Wa-shi no heki


Miyamori was invited by Hotel Karen on Qiandao Lake in China in 2018 to create an installation for their lobby space. Qiandao Lake is a man-made lake and reservoir, also known as Thousand Island Lake, on the Eastern coast of China. Hotel Karen is a modern hotel, embracing the nature of the lake as a classic getaway from the city. During its construction and expansion of the lake, surrounding low-elevation villages were evacuated. The villages were far less modern, running on older technology with no proper road names. Miyamori was inspired by the juxtaposition of a luxury modern hotel with a more classic village, and found objects in the evacuated sites where the village mountains had become small “islands.”

Many of the villages have been underwater for over 50 years, but the remains of their history still scattered the “islands” around Qiandao Lake. Miyamori thought about the time and space of the people that had been in the area in the past and the new modernization of the lake, the old and new lives of people at this site. She used old objects she had gathered around these “islands” and covered them in washi with tree rubbings from around the lake, embracing the history of the people.

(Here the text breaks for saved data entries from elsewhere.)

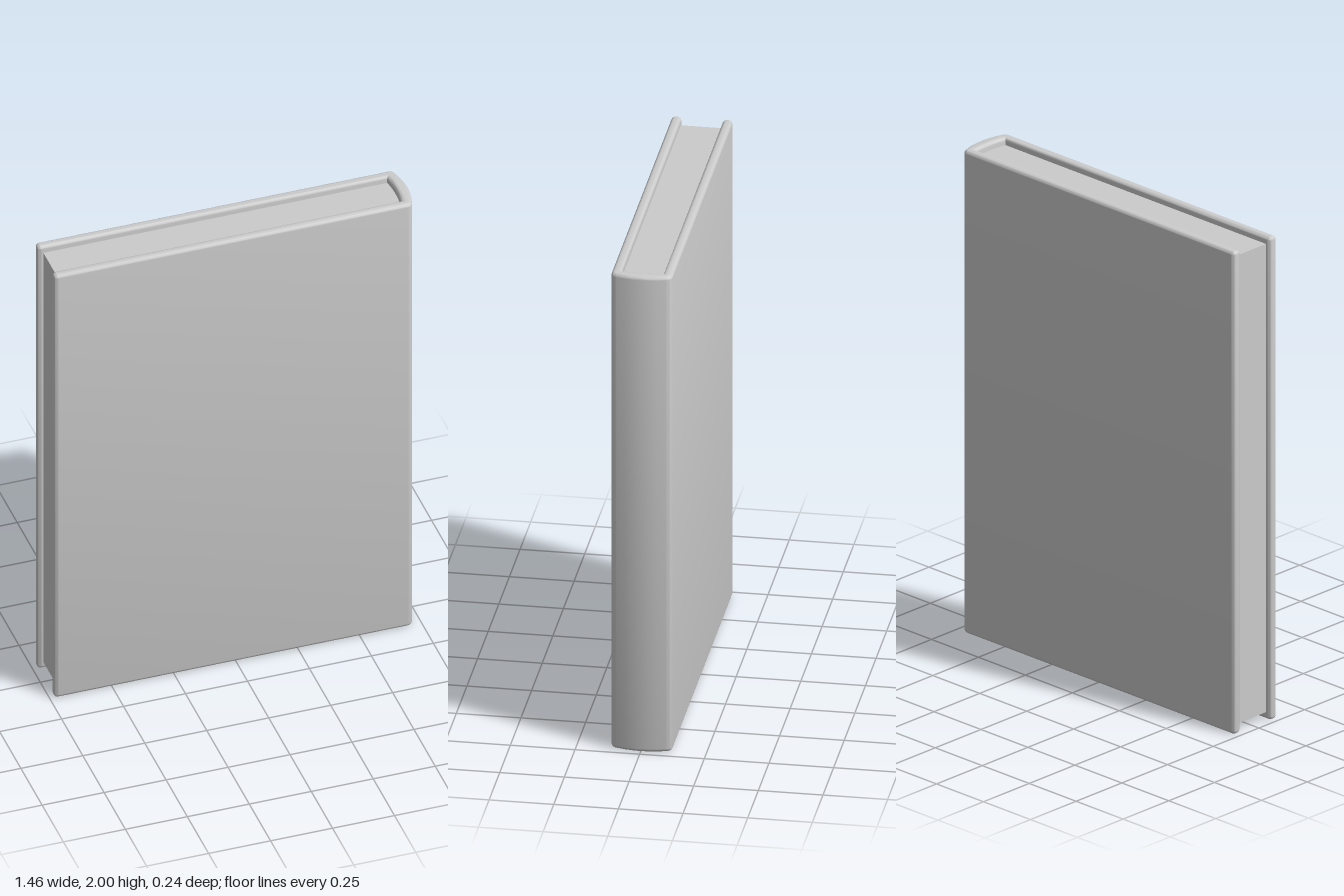
import * as THREE from 'three';
import { toCreasedNormals } from 'three/addons/utils/BufferGeometryUtils.js';

const HEIGHT = 2;
const PAGE_INSET = 0.03; // how far the pages sit below the cover's top and bottom
const BEVEL = 0.014;

// Extrudes a plan outline (x, z) upward between two heights
function extrudeUp(shape, y0, y1, bevel) {
  const geometry = new THREE.ExtrudeGeometry(shape, {
    depth: y1 - y0 - 2 * bevel,
    curveSegments: 6,
    bevelEnabled: bevel > 0,
    bevelThickness: bevel,
    bevelSize: bevel,
    bevelOffset: -bevel,
    bevelSegments: 4,
  });
  geometry.rotateX(-Math.PI / 2);
  geometry.translate(0, y0 + bevel, 0);
  return toCreasedNormals(geometry, 0.7);
}

// C-shaped cover: two boards joined by a bulging spine at +x
function coverShape() {
  const left = -0.732, out = 0.118, inn = 0.08, r = 0.017;
  const s = new THREE.Shape();
  s.moveTo(left + r, -out);
  s.lineTo(0.69, -out);
  s.quadraticCurveTo(0.713, -out, 0.717, -0.095);
  s.quadraticCurveTo(0.747, 0, 0.717, 0.095);
  s.quadraticCurveTo(0.713, out, 0.69, out);
  s.lineTo(left + r, out);
  s.quadraticCurveTo(left, out, left, out - r);
  s.lineTo(left, inn + r);
  s.quadraticCurveTo(left, inn, left + r, inn);
  s.lineTo(0.677, inn);
  s.quadraticCurveTo(0.691, 0, 0.677, -inn);
  s.lineTo(left + r, -inn);
  s.quadraticCurveTo(left, -inn, left, -inn - r);
  s.lineTo(left, -out + r);
  s.quadraticCurveTo(left, -out, left + r, -out);
  return s;
}

// Page block: flat fore edge, rounded back that fits the spine
function pagesShape() {
  const s = new THREE.Shape();
  s.moveTo(-0.71, -0.081);
  s.lineTo(0.678, -0.081);
  s.quadraticCurveTo(0.692, 0, 0.678, 0.081);
  s.lineTo(-0.71, 0.081);
  s.closePath();
  return s;
}

export function createModel() {
  const book = new THREE.Group();
  book.name = 'book';
  const material = new THREE.MeshStandardMaterial({ color: 0xcccccc });

  const cover = new THREE.Mesh(extrudeUp(coverShape(), 0, HEIGHT, BEVEL), material);
  cover.name = 'cover';

  const pages = new THREE.Mesh(
    extrudeUp(pagesShape(), PAGE_INSET, HEIGHT - PAGE_INSET, 0), material);
  pages.name = 'pages';

  book.add(cover, pages);
  return book;
}
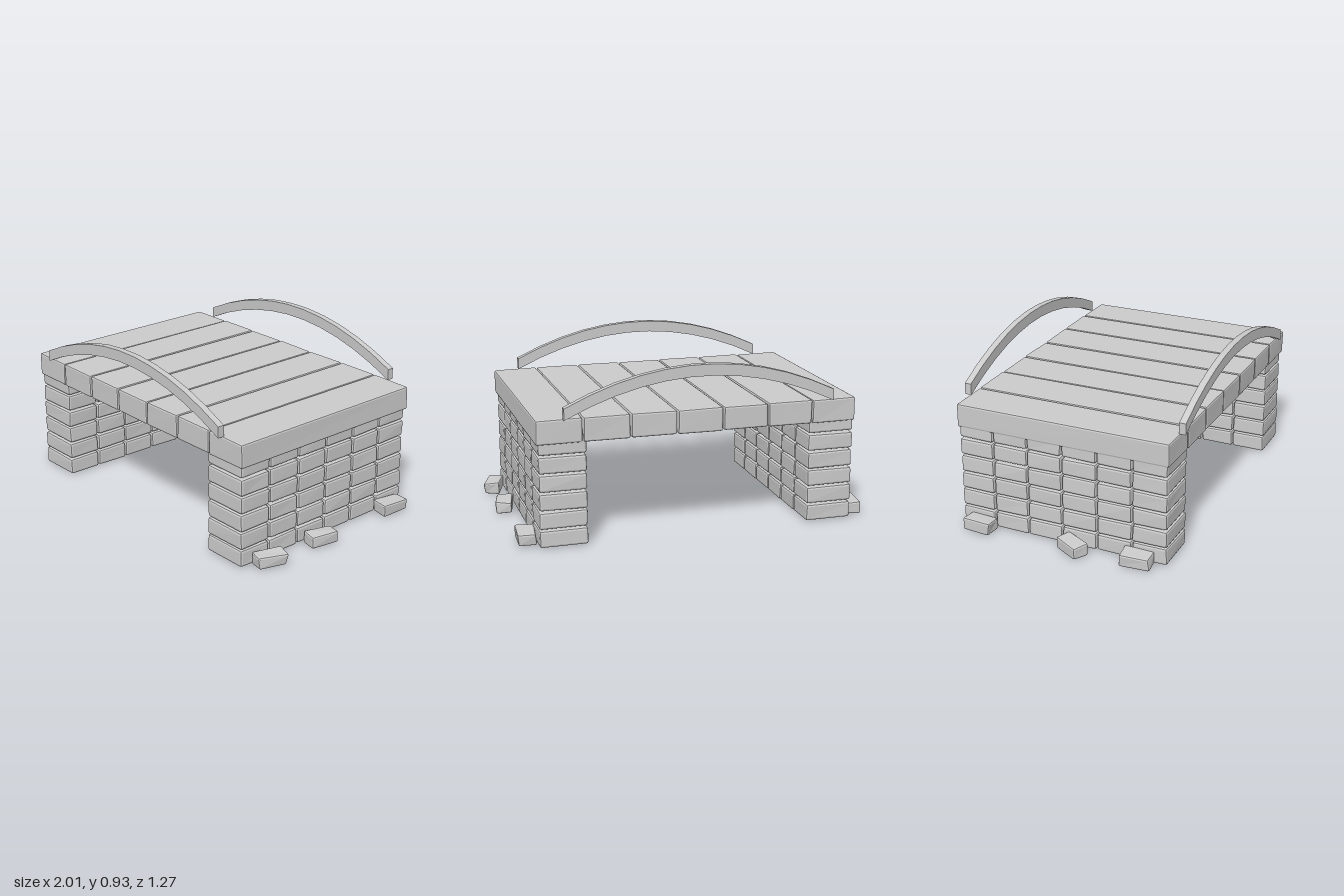
import * as THREE from 'three';
import { RoundedBoxGeometry } from 'three/addons/geometries/RoundedBoxGeometry.js';

const material = new THREE.MeshStandardMaterial({ color: 0xcccccc, flatShading: true });

// Small seeded generator, returns -1..1
let seed = 7;
function rand() {
  seed = (seed * 16807) % 2147483647;
  return (seed / 2147483647) * 2 - 1;
}

// Bevelled block whose eight corners are each nudged a little, like hewn stone
function roughBlock(name, w, h, d, bevel, jitter) {
  const geometry = new RoundedBoxGeometry(w, h, d, 1, bevel);
  const offsets = Array.from({ length: 8 }, () => [rand() * jitter, rand() * jitter, rand() * jitter]);
  const p = geometry.attributes.position;
  for (let i = 0; i < p.count; i++) {
    const x = p.getX(i), y = p.getY(i), z = p.getZ(i);
    const o = offsets[(x > 0 ? 1 : 0) + (y > 0 ? 2 : 0) + (z > 0 ? 4 : 0)];
    p.setXYZ(i, x + o[0], y + o[1], z + o[2]);
  }
  geometry.computeVertexNormals();
  const mesh = new THREE.Mesh(geometry, material);
  mesh.name = name;
  return mesh;
}

// Supporting pier: six courses of six bricks
function makePier(name, x) {
  const pier = new THREE.Group();
  pier.name = name;
  for (let row = 0; row < 6; row++) {
    for (let col = 0; col < 6; col++) {
      const brick = roughBlock('brick', 0.257, 0.092, 0.194, 0.012, 0.002);
      brick.position.set(x, 0.053 + row * 0.0995, -0.5 + col * 0.2);
      pier.add(brick);
    }
  }
  return pier;
}

// Deck of seven long slabs
function makeDeck() {
  const deck = new THREE.Group();
  deck.name = 'deck';
  for (let i = 0; i < 7; i++) {
    const slab = roughBlock('deckSlab', 0.246, 0.13, 1.216, 0.01, 0.002);
    slab.position.set((i - 3) * 0.2525, 0.63, 0);
    deck.add(slab);
  }
  return deck;
}

// Arched railing: eleven straight pieces with upright joints along a parabola
function makeRailing(name, z) {
  const railing = new THREE.Group();
  railing.name = name;
  const count = 11, half = 0.738, thickness = 0.062, depth = 0.037;
  const top = (x) => 0.938 - 0.183 * (x / half) ** 2;
  for (let i = 0; i < count; i++) {
    const a = -half + (2 * half * i) / count;
    const b = -half + (2 * half * (i + 1)) / count;
    const shape = new THREE.Shape([
      new THREE.Vector2(a, top(a) - thickness),
      new THREE.Vector2(b, top(b) - thickness),
      new THREE.Vector2(b, top(b)),
      new THREE.Vector2(a, top(a)),
    ]);
    const geometry = new THREE.ExtrudeGeometry(shape, { depth, bevelEnabled: false });
    const piece = new THREE.Mesh(geometry, material);
    piece.name = 'railingPiece';
    piece.position.z = z - depth / 2;
    railing.add(piece);
  }
  return railing;
}

// Loose stones lying at the foot of the piers: x, z, turn, width
function makeLooseStones() {
  const stones = new THREE.Group();
  stones.name = 'looseStones';
  const places = [
    [0.92, -0.463, -0.08, 0.1],
    [0.933, 0.09, -0.2, 0.09],
    [0.931, 0.452, -0.34, 0.085],
    [-0.922, -0.465, -0.09, 0.1],
    [-0.937, 0.088, -0.52, 0.085],
    [-0.92, 0.452, 0.06, 0.1],
  ];
  for (const [x, z, turn, width] of places) {
    const stone = roughBlock('looseStone', width, 0.066, 0.162, 0.01, 0.005);
    stone.position.set(x, 0.04, z);
    stone.rotation.y = turn;
    stones.add(stone);
  }
  return stones;
}

export function createModel() {
  const bridge = new THREE.Group();
  bridge.name = 'stoneBridge';
  bridge.add(
    makePier('leftPier', 0.74),
    makePier('rightPier', -0.745),
    makeDeck(),
    makeRailing('frontRailing', 0.617),
    makeRailing('backRailing', -0.617),
    makeLooseStones(),
  );
  return bridge;
}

In Chinese, 和氏之璧, or Washi-no-Heki, means “Mr. He’s Jade” or “Heshibi.” It is one of the most famous jades in Chinese history, polished into a ritual bi, pertaining a jade disk with a hole at its centre. It became an invaluable object during the Warring States, first being stolen from the Chu around the 4th century BCE, then into the hands of the Zhao, temporarily being traded from the Qin in 283 BCE. After the foundation of the Qin Dynasty, the jade became the Heirloom Seal of the Realm, where it was carved the Mandate from Heaven for Emperor Qin Shi Huang.

The history of the Heshibi is a part of Chinese folkore, passed down during the foundations of the country’s history. In Chinese, the character “和” sounds like “ka” whereas in Japanese it sounds like “wa.” In Japanese folklore, there is a story of Mr. Ka, paralleling that of the heirloom in China. The most valuable stone in Chinese history, the Heshibi jade, was given as the name of this work that used objects that were outcast and rubbish to many, yet could be polished and created as something of value, like the Heshibi jade.